PROBLEM TO SOLVE
Exact reproduction required: the lines below from the line with "p.co = (*co, 1)" to the line with "0.18, 0.15), GREEN)", both ends included, and no others.

SUPPLIED RECORDS
====

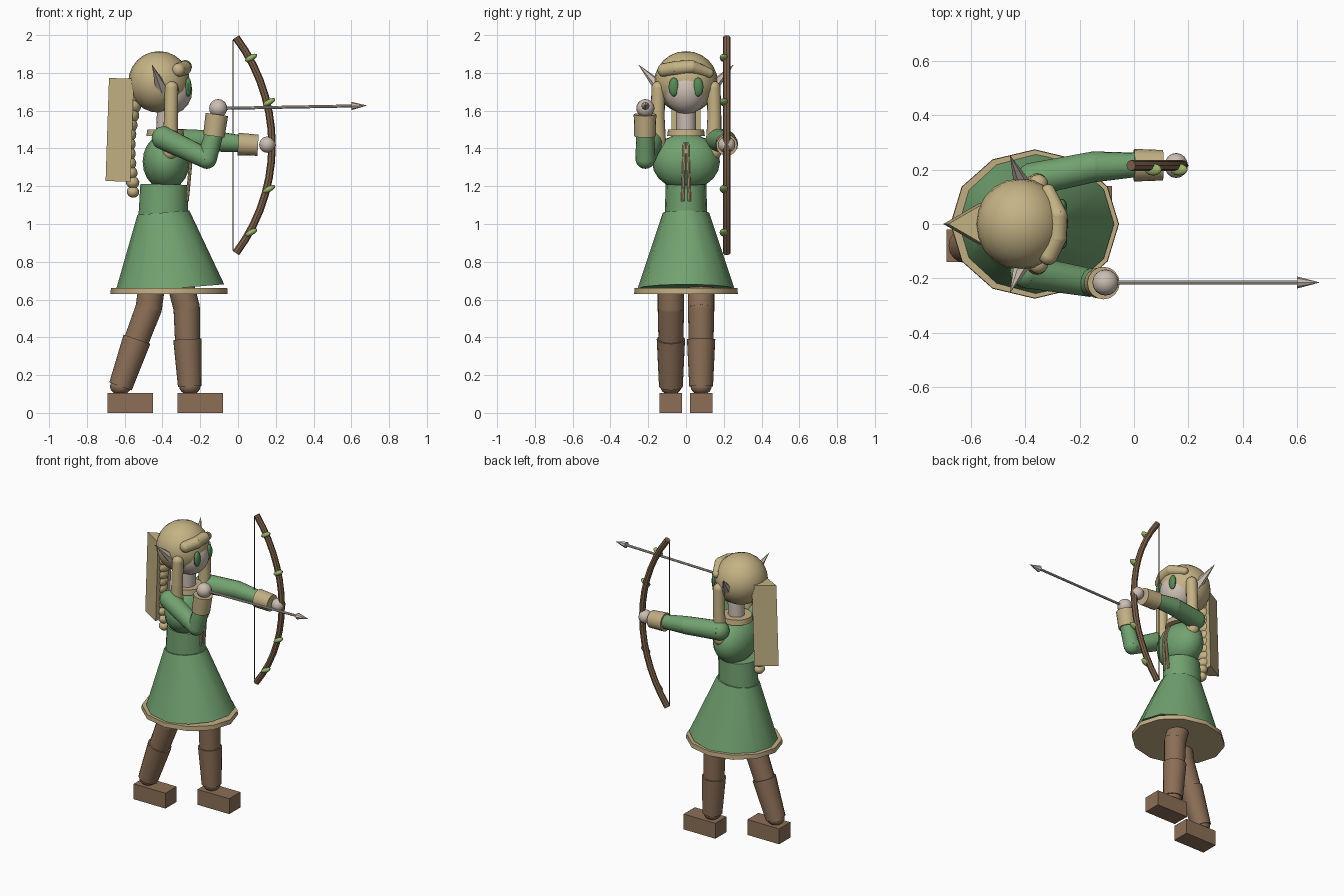
import bpy, bmesh, math
from mathutils import Vector, Matrix

if "Cube" in bpy.data.objects:
    bpy.data.objects.remove(bpy.data.objects["Cube"])


def material(name, rgb):
    m = bpy.data.materials.new(name)
    lin = [((c / 255 + 0.055) / 1.055) ** 2.4 for c in rgb]
    m.diffuse_color = (*lin, 1)
    m.use_nodes = True
    m.node_tree.nodes["Principled BSDF"].inputs["Base Color"].default_value = m.diffuse_color
    return m


GREEN = material("cloth_green", (114, 162, 112))
BROWN = material("leather_brown", (140, 111, 87))
WOOD = material("bow_wood", (126, 98, 74))
HAIR = material("blond", (197, 179, 133))
TRIM = material("tan_trim", (194, 174, 132))
SKIN = material("pale_skin", (204, 190, 179))
EYE = material("eye_green", (88, 138, 86))
LEAF = material("leaf_green", (152, 178, 105))
STRING = material("string_dark", (84, 72, 60))


def finish(name, bm, mat, angle=40):
    mesh = bpy.data.meshes.new(name)
    bm.to_mesh(mesh)
    bm.free()
    ob = bpy.data.objects.new(name, mesh)
    bpy.context.collection.objects.link(ob)
    mesh.materials.append(mat)
    bpy.ops.object.select_all(action='DESELECT')
    ob.select_set(True)
    bpy.context.view_layer.objects.active = ob
    bpy.ops.object.shade_smooth_by_angle(angle=math.radians(angle))
    return ob


def add_ball(bm, c, r, tilt=0, segs=16, rings=10):
    m = (Matrix.Translation(c) @ Matrix.Rotation(tilt, 4, 'Y')
         @ Matrix.Diagonal((*r, 1)))
    bmesh.ops.create_uvsphere(bm, u_segments=segs, v_segments=rings, radius=1, matrix=m)


def ball(name, c, r, mat, tilt=0, segs=16, rings=10):
    bm = bmesh.new()
    add_ball(bm, c, r, tilt, segs, rings)
    return finish(name, bm, mat)


def add_tube(bm, a, b, r0, r1, segs=16, sy=1.0, spin=0):
    a, b = Vector(a), Vector(b)
    d = b - a
    rot = Vector((0, 0, 1)).rotation_difference(d).to_matrix().to_4x4()
    m = (Matrix.Translation((a + b) / 2) @ rot @ Matrix.Diagonal((1, sy, 1, 1))
         @ Matrix.Rotation(spin, 4, 'Z'))
    bmesh.ops.create_cone(bm, cap_ends=True, segments=segs, radius1=r0, radius2=r1,
                          depth=d.length, matrix=m)


def tube(name, a, b, r0, r1, mat, segs=16, sy=1.0, spin=0):
    bm = bmesh.new()
    add_tube(bm, a, b, r0, r1, segs, sy, spin)
    return finish(name, bm, mat)


def limb(name, pts, radii, mat):
    """Tapered tubes with round joints."""
    bm = bmesh.new()
    for p, r in zip(pts, radii):
        add_ball(bm, p, (r, r, r))
    for i in range(len(pts) - 1):
        add_tube(bm, pts[i], pts[i + 1], radii[i], radii[i + 1])
    return finish(name, bm, mat)


def swept(name, pts, r, mat):
    """Round rod along a path of points."""
    cu = bpy.data.curves.new(name, 'CURVE')
    cu.dimensions = '3D'
    cu.bevel_depth = r
    cu.bevel_resolution = 2
    cu.use_fill_caps = True
    sp = cu.splines.new('POLY')
    sp.points.add(len(pts) - 1)
    for p, co in zip(sp.points, pts):
        p.co = (*co, 1)
    tmp = bpy.data.objects.new(name + "_path", cu)
    mesh = bpy.data.meshes.new_from_object(tmp)
    bm = bmesh.new()
    bm.from_mesh(mesh)
    bpy.data.objects.remove(tmp)
    return finish(name, bm, mat)


def box(name, c, size, mat):
    bm = bmesh.new()
    bmesh.ops.create_cube(bm, size=1, matrix=Matrix.Translation(c) @ Matrix.Diagonal((*size, 1)))
    return finish(name, bm, mat)


# Tunic: hem, skirt, waist, chest
tube("skirt_hem", (-0.365, 0, 0.63), (-0.365, 0, 0.66), 0.31, 0.308, TRIM, 12, 0.885)
tube("skirt", (-0.362, 0, 0.657), (-0.395, 0, 1.06), 0.29, 0.138, GREEN, 12, 0.885)
tube("waist", (-0.396, 0, 1.04), (-0.392, 0, 1.21), 0.131, 0.125, GREEN, 16, 0.86)
ball("chest", (-0.38, 0, 1.33), (0.125, 0.18, 0.15), GREEN)
tube("collar", (-0.385, 0, 1.465), (-0.385, 0, 1.5), 0.1, 0.095, TRIM)
for s in (-1, 1):
    swept("chest_lace", [(-0.285, s * 0.008, 1.43), (-0.25, s * 0.011, 1.33),
                         (-0.262, s * 0.015, 1.2), (-0.27, s * 0.018, 1.12)], 0.009, TRIM)

# Legs: thigh, boot, ankle, foot
for name, y, hip, knee, ankle, foot in (
        ("back", -0.08, (-0.45, 0.72), (-0.535, 0.39), (-0.622, 0.14), -0.57),
        ("front", 0.08, (-0.315, 0.72), (-0.268, 0.39), (-0.255, 0.14), -0.20)):
    h, k, a = [Vector((p[0], y, p[1])) for p in (hip, knee, ankle)]
    mid = (h + k) / 2 + Vector((0.02, 0, 0))
    limb(name + "_leg", [h, mid, k], [0.07, 0.07, 0.066], BROWN)
    tube(name + "_boot", k, a, 0.075, 0.063, BROWN)
    ball(name + "_ankle", a, (0.056, 0.056, 0.045), BROWN)
    box(name + "_foot", (foot, y, 0.0525), (0.24, 0.12, 0.105), BROWN)

# Outstretched arm holding the bow
limb("bow_arm", [(-0.37, 0.165, 1.445), (-0.15, 0.21, 1.44), (0.02, 0.218, 1.425)],
     [0.062, 0.057, 0.044], GREEN)
tube("bow_cuff", (0.0, 0.216, 1.423), (0.106, 0.216, 1.417), 0.06, 0.056, TRIM)
ball("bow_hand", (0.155, 0.215, 1.42), (0.043, 0.046, 0.043), SKIN)

# Bent arm drawing the arrow
limb("draw_arm", [(-0.395, -0.175, 1.455), (-0.165, -0.215, 1.345), (-0.125, -0.215, 1.48)],
     [0.062, 0.053, 0.048], GREEN)
tube("draw_cuff", (-0.128, -0.217, 1.465), (-0.112, -0.217, 1.58), 0.057, 0.06, TRIM)
ball("draw_hand", (-0.105, -0.215, 1.613), (0.048, 0.048, 0.048), SKIN)
tube("arrow_shaft", (-0.10, -0.215, 1.612), (0.61, -0.215, 1.625), 0.008, 0.008, SKIN, 8)
tube("arrow_head", (0.60, -0.215, 1.625), (0.68, -0.215, 1.627), 0.022, 0.001, SKIN, 8)

# Bow: arc, string, leaves
R, half = 0.95, 0.645
arc = []
for i in range(15):
    t = half * (i / 7 - 1)
    arc.append((0.18 - R * (1 - math.cos(t)), 0.215, 1.417 + R * math.sin(t)))
swept("bow", arc, 0.02, WOOD)
tube("bow_string", (-0.026, 0.215, 0.86), (-0.026, 0.215, 1.975), 0.004, 0.004, STRING, 6)
for x, z in ((0.07, 1.88), (0.165, 1.645), (0.165, 1.185), (0.07, 0.955)):
    ball("leaf", (x, 0.2, z), (0.036, 0.022, 0.015), LEAF, -0.5, 12, 8)

# Head: neck, face, eyes, ears
tube("neck", (-0.385, 0, 1.42), (-0.375, 0, 1.64), 0.052, 0.052, SKIN)
ball("face", (-0.36, 0, 1.705), (0.118, 0.118, 0.125), SKIN)
for s in (-1, 1):
    ball("eye", (-0.264, s * 0.064, 1.725), (0.018, 0.028, 0.05), EYE, 0, 12, 10)
    tube("ear", (-0.405, s * 0.13, 1.715), (-0.455, s * 0.25, 1.842), 0.036, 0.001, SKIN, 6)

# Hair: crown, fringe, side locks, braid
ball("hair_crown", (-0.418, 0, 1.752), (0.163, 0.168, 0.163), HAIR, 0, 20, 12)
limb("fringe", [(-0.315, -0.115, 1.815), (-0.285, -0.05, 1.825), (-0.28, 0.03, 1.832),
                (-0.315, 0.12, 1.80)], [0.036, 0.038, 0.036, 0.026], HAIR)
for s in (-1, 1):
    limb("side_lock", [(-0.352, s * 0.147, 1.72), (-0.355, s * 0.15, 1.56),
                       (-0.36, s * 0.145, 1.38)], [0.036, 0.037, 0.042], HAIR)
bm = bmesh.new()
for i in range(12):
    t = i / 11
    x = -0.535 - 0.065 * math.sin(math.pi * min(1, t * 1.1) * 0.75) + 0.025 * t
    r = 0.056 - 0.018 * t ** 2
    add_ball(bm, (x, 0, 1.73 - 0.56 * t), (r * 0.88, r, r * 0.8), 0.3, 12, 8)
finish("braid", bm, HAIR)

# Three-sided quiver on the back
tube("quiver", (-0.613, 0, 1.225), (-0.595, 0, 1.77), 0.088, 0.088, HAIR, 3, 1.0, math.pi / 2)
quiver = bpy.data.objects["quiver"]
top = max(v.co.x for v in quiver.data.vertices)
low = min(v.co.x for v in quiver.data.vertices)
# point the narrow edge backwards
if abs(sum(1 for v in quiver.data.vertices if v.co.x > (top + low) / 2) - 2) < 1:
    for v in quiver.data.vertices:
        v.co.x = (top + low) - v.co.x
    quiver.data.flip_normals()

====

TASK RESPONSE
        p.co = (*co, 1)
    tmp = bpy.data.objects.new(name + "_path", cu)
    mesh = bpy.data.meshes.new_from_object(tmp)
    bm = bmesh.new()
    bm.from_mesh(mesh)
    bpy.data.objects.remove(tmp)
    return finish(name, bm, mat)


def box(name, c, size, mat):
    bm = bmesh.new()
    bmesh.ops.create_cube(bm, size=1, matrix=Matrix.Translation(c) @ Matrix.Diagonal((*size, 1)))
    return finish(name, bm, mat)


# Tunic: hem, skirt, waist, chest
tube("skirt_hem", (-0.365, 0, 0.63), (-0.365, 0, 0.66), 0.31, 0.308, TRIM, 12, 0.885)
tube("skirt", (-0.362, 0, 0.657), (-0.395, 0, 1.06), 0.29, 0.138, GREEN, 12, 0.885)
tube("waist", (-0.396, 0, 1.04), (-0.392, 0, 1.21), 0.131, 0.125, GREEN, 16, 0.86)
ball("chest", (-0.38, 0, 1.33), (0.125, 0.18, 0.15), GREEN)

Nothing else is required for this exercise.